This, however, was an old perspective from 15 years ago. I still had not fully deciphered the reason Angel allegedly changed the footwork so radically. In particular his later method seemed to leave the last strike off-balance and at an awkward angle. This strike is a right downward chop with the right leg forward. While our basic #1 strike steps in like this, here we are stepping back with the left leg, so we do not get the benefit of dropping our weight forward fully into the strike. This actually tends to pull energy away from the blow, which seems odd. I often tried to explain discrepancies as the move setting up for the reverse backhand strike (angle #4) to follow, but that also presented some technical inconsistencies which then had to be explained away.
Then last night as I was teaching this technique to someone new, I heard myself say something I’d never heard or thought before. This was regarding that finishing strike.
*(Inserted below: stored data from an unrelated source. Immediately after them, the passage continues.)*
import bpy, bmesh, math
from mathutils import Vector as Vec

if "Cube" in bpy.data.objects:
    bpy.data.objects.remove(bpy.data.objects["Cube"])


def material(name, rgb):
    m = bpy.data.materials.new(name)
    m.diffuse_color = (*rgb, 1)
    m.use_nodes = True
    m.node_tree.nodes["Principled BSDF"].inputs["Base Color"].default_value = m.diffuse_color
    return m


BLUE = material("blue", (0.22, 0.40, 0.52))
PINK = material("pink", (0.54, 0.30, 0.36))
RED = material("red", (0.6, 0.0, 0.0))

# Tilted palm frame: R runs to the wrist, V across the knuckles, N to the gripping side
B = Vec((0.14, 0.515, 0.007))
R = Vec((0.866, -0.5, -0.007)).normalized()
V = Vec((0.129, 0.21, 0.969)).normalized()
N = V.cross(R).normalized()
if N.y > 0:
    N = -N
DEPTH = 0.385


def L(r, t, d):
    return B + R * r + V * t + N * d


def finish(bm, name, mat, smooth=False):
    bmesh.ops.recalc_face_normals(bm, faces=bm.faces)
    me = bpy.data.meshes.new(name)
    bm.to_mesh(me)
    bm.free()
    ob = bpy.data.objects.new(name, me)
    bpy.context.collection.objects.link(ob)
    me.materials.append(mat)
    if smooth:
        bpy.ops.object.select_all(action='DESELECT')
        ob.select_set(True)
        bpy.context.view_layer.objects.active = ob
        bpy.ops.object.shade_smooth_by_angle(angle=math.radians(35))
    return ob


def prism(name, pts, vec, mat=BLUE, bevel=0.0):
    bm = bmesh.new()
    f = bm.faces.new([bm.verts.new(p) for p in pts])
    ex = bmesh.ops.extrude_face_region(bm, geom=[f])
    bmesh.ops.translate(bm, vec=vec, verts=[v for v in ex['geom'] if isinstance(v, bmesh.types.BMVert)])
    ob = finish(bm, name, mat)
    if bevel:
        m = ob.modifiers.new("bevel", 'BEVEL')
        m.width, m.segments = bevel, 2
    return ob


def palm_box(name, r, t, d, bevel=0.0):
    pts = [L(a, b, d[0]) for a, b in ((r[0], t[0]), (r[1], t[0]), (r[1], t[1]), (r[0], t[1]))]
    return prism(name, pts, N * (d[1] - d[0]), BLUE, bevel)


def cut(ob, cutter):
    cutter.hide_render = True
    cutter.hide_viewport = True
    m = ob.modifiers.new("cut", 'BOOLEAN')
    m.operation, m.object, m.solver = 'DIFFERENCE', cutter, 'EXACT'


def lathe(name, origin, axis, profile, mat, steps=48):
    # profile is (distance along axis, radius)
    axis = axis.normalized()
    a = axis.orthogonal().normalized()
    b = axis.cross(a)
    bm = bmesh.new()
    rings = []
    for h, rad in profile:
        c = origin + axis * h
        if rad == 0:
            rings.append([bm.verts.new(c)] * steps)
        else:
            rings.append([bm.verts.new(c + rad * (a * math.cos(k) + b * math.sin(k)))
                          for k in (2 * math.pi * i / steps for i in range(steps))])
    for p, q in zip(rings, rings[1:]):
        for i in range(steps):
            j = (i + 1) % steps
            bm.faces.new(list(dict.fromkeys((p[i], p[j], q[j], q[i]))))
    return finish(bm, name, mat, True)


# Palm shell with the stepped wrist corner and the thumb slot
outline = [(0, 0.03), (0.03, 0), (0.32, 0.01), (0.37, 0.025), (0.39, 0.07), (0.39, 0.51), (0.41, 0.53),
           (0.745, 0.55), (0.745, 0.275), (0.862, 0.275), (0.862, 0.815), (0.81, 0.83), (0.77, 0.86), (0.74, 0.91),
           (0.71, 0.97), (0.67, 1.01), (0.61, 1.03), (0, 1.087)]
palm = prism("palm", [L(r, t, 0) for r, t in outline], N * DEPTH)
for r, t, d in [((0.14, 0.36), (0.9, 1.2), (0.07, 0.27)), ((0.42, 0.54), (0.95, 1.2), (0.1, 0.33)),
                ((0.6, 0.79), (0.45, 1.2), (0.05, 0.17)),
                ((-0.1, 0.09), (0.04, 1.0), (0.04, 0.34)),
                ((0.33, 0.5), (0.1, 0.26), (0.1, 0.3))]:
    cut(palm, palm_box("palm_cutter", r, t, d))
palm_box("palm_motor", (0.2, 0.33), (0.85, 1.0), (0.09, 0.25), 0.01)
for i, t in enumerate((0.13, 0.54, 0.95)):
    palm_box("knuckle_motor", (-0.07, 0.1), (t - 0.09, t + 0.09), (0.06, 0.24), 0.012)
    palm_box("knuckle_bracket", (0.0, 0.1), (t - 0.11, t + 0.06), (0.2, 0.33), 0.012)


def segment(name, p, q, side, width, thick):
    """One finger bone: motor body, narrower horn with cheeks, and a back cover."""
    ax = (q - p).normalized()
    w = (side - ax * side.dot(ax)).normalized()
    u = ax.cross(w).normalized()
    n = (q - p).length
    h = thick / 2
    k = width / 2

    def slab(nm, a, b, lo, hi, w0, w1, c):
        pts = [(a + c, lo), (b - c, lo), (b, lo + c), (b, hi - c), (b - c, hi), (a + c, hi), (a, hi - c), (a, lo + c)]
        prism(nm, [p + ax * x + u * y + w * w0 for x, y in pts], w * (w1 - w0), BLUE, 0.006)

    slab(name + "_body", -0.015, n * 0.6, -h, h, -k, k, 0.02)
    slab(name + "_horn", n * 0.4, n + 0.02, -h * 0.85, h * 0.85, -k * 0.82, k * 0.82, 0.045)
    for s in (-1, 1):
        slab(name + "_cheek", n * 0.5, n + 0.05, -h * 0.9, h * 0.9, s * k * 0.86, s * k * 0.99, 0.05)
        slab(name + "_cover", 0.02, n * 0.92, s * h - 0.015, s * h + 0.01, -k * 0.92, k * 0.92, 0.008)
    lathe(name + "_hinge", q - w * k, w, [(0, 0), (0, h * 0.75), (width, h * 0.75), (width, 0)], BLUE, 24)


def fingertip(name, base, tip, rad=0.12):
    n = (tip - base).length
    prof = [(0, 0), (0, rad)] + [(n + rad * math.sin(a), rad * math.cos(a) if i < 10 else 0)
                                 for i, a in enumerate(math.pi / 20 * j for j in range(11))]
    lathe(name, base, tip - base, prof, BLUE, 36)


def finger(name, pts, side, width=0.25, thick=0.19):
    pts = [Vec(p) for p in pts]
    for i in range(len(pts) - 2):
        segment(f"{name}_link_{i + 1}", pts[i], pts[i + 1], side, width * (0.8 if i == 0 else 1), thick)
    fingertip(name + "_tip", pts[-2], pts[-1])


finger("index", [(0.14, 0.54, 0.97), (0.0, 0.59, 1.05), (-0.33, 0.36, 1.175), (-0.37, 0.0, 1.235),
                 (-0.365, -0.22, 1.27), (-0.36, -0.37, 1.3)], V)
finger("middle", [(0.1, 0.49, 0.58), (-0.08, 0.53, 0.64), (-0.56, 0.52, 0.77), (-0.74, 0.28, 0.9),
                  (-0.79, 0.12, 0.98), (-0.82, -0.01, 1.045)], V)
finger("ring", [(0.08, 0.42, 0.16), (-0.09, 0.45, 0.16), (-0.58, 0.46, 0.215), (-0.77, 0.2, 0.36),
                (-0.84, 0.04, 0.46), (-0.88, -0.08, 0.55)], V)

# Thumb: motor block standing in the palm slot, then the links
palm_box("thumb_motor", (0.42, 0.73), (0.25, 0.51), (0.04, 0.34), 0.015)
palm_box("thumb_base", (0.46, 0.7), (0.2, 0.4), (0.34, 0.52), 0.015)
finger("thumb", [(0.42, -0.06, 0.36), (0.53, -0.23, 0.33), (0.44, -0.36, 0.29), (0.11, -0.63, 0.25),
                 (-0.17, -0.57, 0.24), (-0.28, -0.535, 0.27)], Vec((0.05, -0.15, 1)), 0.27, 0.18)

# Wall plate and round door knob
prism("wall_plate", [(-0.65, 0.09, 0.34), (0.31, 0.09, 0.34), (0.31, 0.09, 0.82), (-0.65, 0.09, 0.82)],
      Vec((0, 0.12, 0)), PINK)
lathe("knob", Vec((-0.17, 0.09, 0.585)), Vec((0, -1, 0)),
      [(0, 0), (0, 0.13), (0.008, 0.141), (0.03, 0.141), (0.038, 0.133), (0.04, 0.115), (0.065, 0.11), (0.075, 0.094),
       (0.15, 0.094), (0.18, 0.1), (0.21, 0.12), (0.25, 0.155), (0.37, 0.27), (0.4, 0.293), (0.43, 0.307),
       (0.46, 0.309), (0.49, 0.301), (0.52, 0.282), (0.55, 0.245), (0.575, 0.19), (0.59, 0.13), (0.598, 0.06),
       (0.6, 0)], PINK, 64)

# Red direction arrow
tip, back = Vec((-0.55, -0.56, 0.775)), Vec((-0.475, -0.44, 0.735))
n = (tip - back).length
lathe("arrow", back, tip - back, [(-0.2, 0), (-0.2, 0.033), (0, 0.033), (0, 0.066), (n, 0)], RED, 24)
I’d been thinking for some time that the power comes from torquing the upper body counterclockwise, which was somehow at odds with a vertical right forehand finishing blow. What I heard myself say was “you can chop diagonally to your opponent’s inside, towards the centerline, to take the upper arm.”
This tied together several other pieces of information. I’ve often told the story, related to me by a Modern Arnis teacher who had worked as a doctor in the Philippines, that after knife or sword fights, corpses frequently had cuts to the upper sword arm, but survivors almost never had such a wound. The implication was clear that such a cut incapacitated the loser’s ability to further defend, a good example of “killing the fang.”
What triggered this association was recognizing that if an attacker throws a powerful #3 strike and misses, it will likely carry his arm all the way across his body, removing the forearm as a target, at least until he comes back with the reverse #4 strike. With the forearm out of range, the logical target changes, and the closest and most effective is the upper arm.
This is consistent with defender’s direction of power in that hard torso twist to the left. Using a short chop, followed by a quick abanico to the “lock” position (weapon held across the body in an on-guard position) put one’s focus right on the opponent’s centerline. Previously I’d been targeting back to the forearm, which meant either striking towards my own outside line off the hip (as opposed to keeping power in towards my own center, which is more fundamental to our theories) or stepping wider across my opponent to orient power but exposing my low line to greater extent.
I’m sure others have had this insight too, but I’ve never heard it. There has always been vagueness as to why this technique looked different from so many others. By analyzing the power structure and alignment of both attacker and defender, an odd technique suddenly feels technically sound.